In the Eastern churches today is Theophany which corresponds to our Baptism of Christ feast next Sunday. The Church has always woven together the three events of the magi, the baptism, and the wedding feast of Cana as a unified whole showing forth the scope of Christ’s self-revealing. The best summary of it is in the antiphon for the Benedictus at Lauds:
Today the Bridegroom claims his bride, the Church, since Christ has washed her sins away in Jordan’s waters; the Magi hasten with their gifts to the royal wedding; and the wedding guests rejoice, for Christ has changed water into wine, alleluia.

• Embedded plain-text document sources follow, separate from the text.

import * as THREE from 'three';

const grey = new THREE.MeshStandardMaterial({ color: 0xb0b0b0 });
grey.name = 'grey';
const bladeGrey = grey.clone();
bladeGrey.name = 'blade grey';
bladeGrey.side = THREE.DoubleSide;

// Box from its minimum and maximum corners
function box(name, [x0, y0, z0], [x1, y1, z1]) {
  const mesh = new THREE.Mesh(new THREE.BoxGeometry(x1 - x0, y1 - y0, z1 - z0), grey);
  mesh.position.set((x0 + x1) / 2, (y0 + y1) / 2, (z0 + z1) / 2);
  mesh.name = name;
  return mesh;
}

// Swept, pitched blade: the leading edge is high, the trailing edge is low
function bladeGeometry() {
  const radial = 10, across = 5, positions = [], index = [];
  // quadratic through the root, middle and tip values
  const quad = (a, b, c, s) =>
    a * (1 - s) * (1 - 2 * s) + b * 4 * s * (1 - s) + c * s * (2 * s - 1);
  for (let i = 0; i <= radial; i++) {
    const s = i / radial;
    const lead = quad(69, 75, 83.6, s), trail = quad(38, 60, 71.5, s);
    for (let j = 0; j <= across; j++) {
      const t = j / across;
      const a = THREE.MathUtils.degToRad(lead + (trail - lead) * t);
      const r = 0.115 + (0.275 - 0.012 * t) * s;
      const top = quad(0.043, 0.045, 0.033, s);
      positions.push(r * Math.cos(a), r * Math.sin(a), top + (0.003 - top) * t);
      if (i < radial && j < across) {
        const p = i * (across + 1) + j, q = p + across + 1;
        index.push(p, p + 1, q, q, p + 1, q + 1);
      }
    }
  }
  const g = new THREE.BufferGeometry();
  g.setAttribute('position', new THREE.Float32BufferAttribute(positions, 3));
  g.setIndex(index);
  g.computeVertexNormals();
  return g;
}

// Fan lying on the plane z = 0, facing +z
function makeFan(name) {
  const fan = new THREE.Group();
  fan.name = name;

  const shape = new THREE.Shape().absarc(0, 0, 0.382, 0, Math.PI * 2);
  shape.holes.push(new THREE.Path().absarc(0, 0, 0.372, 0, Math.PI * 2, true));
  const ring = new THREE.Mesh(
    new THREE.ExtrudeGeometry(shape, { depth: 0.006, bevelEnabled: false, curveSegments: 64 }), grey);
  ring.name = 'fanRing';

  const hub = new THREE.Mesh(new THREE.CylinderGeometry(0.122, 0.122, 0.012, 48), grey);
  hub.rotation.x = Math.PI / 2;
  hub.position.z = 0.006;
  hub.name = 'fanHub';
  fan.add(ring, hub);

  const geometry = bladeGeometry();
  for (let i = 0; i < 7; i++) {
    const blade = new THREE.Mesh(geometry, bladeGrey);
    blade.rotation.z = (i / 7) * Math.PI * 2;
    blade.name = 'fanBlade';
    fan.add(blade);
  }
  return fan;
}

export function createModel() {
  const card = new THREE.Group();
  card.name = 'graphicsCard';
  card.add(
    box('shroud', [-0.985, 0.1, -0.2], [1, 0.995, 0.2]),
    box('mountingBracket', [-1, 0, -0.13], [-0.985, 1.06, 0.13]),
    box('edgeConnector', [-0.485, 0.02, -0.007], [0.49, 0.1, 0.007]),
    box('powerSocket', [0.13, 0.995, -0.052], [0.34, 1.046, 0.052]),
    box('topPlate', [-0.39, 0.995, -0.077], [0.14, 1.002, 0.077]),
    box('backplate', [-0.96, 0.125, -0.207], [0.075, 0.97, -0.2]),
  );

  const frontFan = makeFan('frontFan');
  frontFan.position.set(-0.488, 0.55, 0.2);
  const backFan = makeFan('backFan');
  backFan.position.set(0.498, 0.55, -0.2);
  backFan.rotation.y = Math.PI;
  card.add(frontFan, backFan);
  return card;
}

Time and space collapse here into one event, one great outpouring of love and joy as Christ weds himself to all humanity personified in the Church, an act of union that is filled with the joy of the Spirit.
This is a feast that in Madonna House is surrounded by customs and traditions. It is a rich, rich feast.
After our Sunday liturgy, celebrated with as much beauty and joy as we can muster, we gather for brunch. On the table are sweet breads baked to resemble crowns. The ‘king’s bread’, besides being tasty, contains a surprise.
There are three coins hidden somewhere in the breads distributed among the tables. When one of the coins is found, that person is ‘king.’ But in Madonna House we know that a king is called to be a servant to the people, and so the three people who find the coins express their kingship by spending a hour in adoration praying for the community.
At supper that night we have the blessing of the door lintels. Chalk is blessed by a priest, and special prayers are said, and then the main door lintel of our dining room is marked with the following: 20 + C + B + M + 14. The year, the crosses, and the letters CBM, which alternately refer to the traditional names of the three kings Caspar, Balthasar, and Melchior, or to the Latin Christus Benedicit Mansiorum: Christ, bless this house.
Chalk is taken away by the various houseparents and department heads and virtually every doorway in MH is marked with the Epiphany blessing. A simple custom, but how deep in meaning it is! The wise men were on a journey to Bethlehem, to see the child. It was a journey to truth, and to adoration. When we bless the doors of our house we are asking that every journey we take, whether it is across the country or the world or the yard, be a similar journey—that we seek Christ in all our comings and goings, and that the end of each journey be adoration of the Child.
We’re not done with Epiphany customs yet, though. Next, the kings themselves come to visit us—three of our guests dressed up in royal regalia. Having left their gifts at the manger, they bring us gifts from the Christ Child—each of us receives a word on a little slip of paper appropriately decorated in some Epiphany style, which is to be our word from the Child for this year. It may be a virtue like generosity or meekness, or a spiritual gift like joy or peace or atonement, or something along those lines.
Personally I have always found these little gifts to be very meaningful, a genuine gift from the Child to me that has proved quite relevant in the year following. So that’s our Epiphany here, folks. We join you in rejoicing in the feast and celebrating it. Don’t forget to do something fun today, in honor of the wise men and the revelation of God.
Meanwhile I am travelling this week down to Long Island NY to give a retreat to seminarians down there. I hope to keep up the blog, but if I disappear, that’s why. And if so, God bless you and I will talk to you next week again.